As you have stated in your article remove items from start up. Probably the best thing you can do to speed up windows if you have installed lot of programs to windows in the past and windows has become slow.
File management really sucks in W10. Files randomly disappear when copied or moved. When copying music files to a micro SD card, I'm constantly getting interrupted with error messages about the files, and have to click try again. Such a waste of time! Then when I examine the files, some folders never copied!
How to reduce Services Timeout? Since anniversary updates, some services timeout at 30000ms. Not always the same, but I am tired of waiting 10 to 20mn before boot up. 
I did create the ServicesPipeTimeout in the registry but it does not help...

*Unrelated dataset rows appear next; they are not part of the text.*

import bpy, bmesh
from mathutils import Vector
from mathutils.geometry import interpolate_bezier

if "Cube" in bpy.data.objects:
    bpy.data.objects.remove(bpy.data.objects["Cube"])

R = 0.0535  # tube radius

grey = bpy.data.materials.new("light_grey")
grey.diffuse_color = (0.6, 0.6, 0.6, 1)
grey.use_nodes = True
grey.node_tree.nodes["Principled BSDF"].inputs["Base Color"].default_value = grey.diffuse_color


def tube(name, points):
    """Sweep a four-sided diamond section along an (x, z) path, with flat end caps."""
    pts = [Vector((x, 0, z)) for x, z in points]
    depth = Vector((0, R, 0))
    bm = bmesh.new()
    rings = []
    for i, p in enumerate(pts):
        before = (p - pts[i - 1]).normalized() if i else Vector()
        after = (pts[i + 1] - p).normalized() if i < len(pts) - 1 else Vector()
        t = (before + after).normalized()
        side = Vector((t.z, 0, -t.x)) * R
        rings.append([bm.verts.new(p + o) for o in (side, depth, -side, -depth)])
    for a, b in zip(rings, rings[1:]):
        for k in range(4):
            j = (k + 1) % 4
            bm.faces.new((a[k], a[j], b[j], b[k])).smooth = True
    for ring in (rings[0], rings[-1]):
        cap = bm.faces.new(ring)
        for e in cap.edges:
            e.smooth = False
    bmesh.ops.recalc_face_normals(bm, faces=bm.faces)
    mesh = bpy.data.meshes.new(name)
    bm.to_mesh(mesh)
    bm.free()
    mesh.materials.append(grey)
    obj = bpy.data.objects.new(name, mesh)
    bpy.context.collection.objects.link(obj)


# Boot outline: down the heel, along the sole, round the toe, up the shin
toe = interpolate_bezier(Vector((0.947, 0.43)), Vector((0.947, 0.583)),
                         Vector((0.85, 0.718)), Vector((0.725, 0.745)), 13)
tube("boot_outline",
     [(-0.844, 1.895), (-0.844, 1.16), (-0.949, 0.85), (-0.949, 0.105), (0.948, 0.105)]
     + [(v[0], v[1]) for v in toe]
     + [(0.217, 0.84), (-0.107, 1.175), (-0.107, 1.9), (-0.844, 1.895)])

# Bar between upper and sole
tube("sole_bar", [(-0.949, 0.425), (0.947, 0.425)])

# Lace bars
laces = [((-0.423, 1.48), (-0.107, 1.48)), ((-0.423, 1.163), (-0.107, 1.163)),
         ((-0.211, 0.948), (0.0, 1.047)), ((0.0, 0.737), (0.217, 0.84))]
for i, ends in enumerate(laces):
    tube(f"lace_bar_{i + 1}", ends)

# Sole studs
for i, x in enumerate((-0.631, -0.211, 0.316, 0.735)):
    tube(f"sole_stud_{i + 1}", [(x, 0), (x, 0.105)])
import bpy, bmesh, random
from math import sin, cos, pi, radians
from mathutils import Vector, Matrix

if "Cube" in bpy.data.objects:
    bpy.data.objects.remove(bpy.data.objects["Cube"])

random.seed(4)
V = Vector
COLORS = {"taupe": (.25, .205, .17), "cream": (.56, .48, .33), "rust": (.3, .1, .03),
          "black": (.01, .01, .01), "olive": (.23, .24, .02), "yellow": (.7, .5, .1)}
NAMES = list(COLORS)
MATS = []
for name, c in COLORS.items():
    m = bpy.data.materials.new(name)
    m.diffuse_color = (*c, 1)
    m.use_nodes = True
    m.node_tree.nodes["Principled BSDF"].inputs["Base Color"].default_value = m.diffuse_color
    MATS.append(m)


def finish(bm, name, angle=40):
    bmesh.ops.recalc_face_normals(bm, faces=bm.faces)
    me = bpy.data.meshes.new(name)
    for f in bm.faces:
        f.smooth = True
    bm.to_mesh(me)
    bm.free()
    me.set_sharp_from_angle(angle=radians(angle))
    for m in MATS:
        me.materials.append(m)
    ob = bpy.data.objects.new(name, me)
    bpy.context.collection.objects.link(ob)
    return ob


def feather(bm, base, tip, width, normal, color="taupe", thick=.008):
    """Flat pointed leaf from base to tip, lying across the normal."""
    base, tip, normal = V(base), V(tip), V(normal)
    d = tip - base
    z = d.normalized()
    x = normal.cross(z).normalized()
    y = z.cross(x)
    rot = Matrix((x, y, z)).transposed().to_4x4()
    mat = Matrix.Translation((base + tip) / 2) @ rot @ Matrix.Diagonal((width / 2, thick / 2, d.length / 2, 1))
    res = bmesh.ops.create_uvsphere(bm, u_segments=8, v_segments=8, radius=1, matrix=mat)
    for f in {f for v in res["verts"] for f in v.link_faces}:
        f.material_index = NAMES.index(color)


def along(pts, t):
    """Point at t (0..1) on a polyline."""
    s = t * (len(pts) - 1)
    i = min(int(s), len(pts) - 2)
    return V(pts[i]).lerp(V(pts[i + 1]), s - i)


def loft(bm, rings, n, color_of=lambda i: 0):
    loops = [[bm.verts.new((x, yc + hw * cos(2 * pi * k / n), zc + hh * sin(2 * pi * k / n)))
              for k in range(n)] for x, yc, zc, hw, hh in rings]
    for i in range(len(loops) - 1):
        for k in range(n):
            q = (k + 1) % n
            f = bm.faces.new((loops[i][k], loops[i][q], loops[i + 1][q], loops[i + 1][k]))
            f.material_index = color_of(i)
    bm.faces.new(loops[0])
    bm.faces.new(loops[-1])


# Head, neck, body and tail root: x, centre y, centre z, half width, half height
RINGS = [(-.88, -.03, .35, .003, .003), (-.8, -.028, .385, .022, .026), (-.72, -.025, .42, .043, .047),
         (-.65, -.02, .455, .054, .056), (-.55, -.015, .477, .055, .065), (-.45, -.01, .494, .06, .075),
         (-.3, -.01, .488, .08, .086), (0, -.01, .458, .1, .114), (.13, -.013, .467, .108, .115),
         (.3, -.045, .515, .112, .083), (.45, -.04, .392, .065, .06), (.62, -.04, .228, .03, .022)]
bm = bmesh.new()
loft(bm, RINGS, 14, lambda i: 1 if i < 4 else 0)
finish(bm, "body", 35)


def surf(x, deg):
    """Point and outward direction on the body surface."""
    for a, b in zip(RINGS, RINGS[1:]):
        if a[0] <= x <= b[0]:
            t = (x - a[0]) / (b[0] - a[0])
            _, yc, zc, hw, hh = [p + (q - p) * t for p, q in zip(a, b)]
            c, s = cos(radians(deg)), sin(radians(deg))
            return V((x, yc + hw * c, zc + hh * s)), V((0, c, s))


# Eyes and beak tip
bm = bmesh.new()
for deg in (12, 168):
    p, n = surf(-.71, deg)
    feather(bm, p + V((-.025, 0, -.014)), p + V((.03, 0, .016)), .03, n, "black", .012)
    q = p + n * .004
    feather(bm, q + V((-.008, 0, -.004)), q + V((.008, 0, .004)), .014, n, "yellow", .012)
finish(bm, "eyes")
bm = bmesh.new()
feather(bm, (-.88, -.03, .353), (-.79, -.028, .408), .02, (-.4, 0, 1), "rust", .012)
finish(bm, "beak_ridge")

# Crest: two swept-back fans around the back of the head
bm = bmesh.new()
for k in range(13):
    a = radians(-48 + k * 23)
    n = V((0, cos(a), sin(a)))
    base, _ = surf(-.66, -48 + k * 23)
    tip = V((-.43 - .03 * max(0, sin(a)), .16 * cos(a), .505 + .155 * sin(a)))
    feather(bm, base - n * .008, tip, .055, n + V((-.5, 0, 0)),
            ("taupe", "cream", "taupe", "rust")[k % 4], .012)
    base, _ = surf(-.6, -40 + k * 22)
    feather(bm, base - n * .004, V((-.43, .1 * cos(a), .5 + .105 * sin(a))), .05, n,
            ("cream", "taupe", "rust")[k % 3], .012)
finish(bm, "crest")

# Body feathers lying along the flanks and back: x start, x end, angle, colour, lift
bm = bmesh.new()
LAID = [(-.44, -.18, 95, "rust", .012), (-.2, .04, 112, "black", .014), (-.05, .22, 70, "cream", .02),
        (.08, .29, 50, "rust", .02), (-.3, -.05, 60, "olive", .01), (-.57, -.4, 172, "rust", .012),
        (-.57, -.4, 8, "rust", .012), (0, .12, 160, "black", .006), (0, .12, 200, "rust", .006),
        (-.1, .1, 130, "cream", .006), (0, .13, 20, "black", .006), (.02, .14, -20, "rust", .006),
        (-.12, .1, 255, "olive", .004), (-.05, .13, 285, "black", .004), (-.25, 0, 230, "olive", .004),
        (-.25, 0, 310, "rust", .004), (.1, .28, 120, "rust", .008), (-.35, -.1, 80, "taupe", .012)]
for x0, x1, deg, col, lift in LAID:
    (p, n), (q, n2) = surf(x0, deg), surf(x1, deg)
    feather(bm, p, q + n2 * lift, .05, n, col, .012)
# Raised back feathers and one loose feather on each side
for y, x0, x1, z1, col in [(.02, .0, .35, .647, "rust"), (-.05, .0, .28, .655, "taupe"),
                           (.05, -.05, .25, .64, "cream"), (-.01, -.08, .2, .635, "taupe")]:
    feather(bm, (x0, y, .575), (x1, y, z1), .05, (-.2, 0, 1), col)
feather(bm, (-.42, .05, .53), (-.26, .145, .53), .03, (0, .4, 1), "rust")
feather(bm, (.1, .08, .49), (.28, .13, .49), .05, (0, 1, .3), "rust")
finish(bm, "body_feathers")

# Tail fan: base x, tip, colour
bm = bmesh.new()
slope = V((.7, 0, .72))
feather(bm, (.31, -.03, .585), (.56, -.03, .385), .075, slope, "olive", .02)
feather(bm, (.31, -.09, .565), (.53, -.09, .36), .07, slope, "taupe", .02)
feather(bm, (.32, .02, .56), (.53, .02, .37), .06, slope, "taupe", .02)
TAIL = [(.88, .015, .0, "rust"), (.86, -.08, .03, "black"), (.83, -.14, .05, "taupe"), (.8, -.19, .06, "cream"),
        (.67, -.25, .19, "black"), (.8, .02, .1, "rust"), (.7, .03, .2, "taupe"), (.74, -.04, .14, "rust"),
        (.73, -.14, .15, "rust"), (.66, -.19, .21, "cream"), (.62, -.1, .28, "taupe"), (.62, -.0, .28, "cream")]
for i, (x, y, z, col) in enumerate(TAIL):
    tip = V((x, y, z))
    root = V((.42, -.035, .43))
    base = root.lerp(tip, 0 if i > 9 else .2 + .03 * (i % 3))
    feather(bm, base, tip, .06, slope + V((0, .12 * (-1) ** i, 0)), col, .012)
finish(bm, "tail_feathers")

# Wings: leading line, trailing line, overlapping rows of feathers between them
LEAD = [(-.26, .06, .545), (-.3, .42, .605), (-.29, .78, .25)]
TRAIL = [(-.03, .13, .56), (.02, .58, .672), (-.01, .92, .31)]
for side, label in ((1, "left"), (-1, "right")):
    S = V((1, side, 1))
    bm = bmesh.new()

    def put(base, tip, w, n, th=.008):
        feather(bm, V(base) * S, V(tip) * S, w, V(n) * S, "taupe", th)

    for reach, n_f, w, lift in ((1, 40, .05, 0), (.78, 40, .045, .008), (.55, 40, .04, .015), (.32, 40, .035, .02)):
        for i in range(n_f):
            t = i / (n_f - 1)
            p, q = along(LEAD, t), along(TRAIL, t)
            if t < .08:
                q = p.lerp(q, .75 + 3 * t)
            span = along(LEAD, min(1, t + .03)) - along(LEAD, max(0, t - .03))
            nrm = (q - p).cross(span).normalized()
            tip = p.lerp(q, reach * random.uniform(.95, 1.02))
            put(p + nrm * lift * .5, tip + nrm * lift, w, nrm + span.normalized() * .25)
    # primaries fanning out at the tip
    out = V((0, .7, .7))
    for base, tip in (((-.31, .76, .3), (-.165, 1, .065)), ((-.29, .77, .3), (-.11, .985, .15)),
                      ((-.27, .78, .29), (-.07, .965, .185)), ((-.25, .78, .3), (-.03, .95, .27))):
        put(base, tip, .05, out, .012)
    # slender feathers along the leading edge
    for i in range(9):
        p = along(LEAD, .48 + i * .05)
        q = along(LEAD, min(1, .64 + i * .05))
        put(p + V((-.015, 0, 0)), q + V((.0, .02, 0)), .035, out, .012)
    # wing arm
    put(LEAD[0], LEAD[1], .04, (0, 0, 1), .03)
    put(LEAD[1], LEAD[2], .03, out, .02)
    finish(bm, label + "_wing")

My intel core i5, 4GB RAM machine has slowed down considerably after upgrade to Windows 10. None of the above and other suggestions are of any help. Someone tells me that BIOS settings need to change since the original settings of the machine relate to Windows 7. Anyone having any advice?
Yes, ; download and run Ccleaner; 'registry' cleaner 
(2nd column down)
Your drive will be full of bad addresses (like a library with the books all in then wrong place)
Bios settings remain the same (you should only mess about here for overclocking where applicable,changing drive boot order or changing the ram allocation to the on board graphics,perhaps)
 W10 is faster than 8 is faster than 7. 
 Any i3 or better cpu from sandy bridge onwards (i3 2100) you should aim at using 8 gig ram ,pref dual channel (2 x4 gig ddr3 sticks) But it will work fine with any 4 gig config., unless gaming.
I suspect you have fixed this by now, but
Ignore this site; the guy is a numpty and so are many of the people proposing disk management Ccleaner will do in an instant (as will many free antivirus options once a year).
 Guess the drivers have caught up now too.
I call BS on the last one. Windows 10 doesn't need to be defragged manually anymore as it does it on it's own. Not to mention more and more PCs now have SSDs which don't require defragging at ALL and it could, in fact, damage them.
what should I enter in the Initial size MB <first topic> as I have 4 GB of ram installed on my PC Windows 10, Please help...
These tips are great, but you left out some important items. For example: Allotting extra memory to an app or a set of apps. I have windows 10 pro and kicked the RAM up as far as my rig can handle and the extra RAM is mostly just sitting there. What I need is to put it to work. I have used the advanced performance boost, but that of course uses the HDD not the RAM to do things.
Complete waste of time unless you run W10 on a calculator.
Several here:

and here: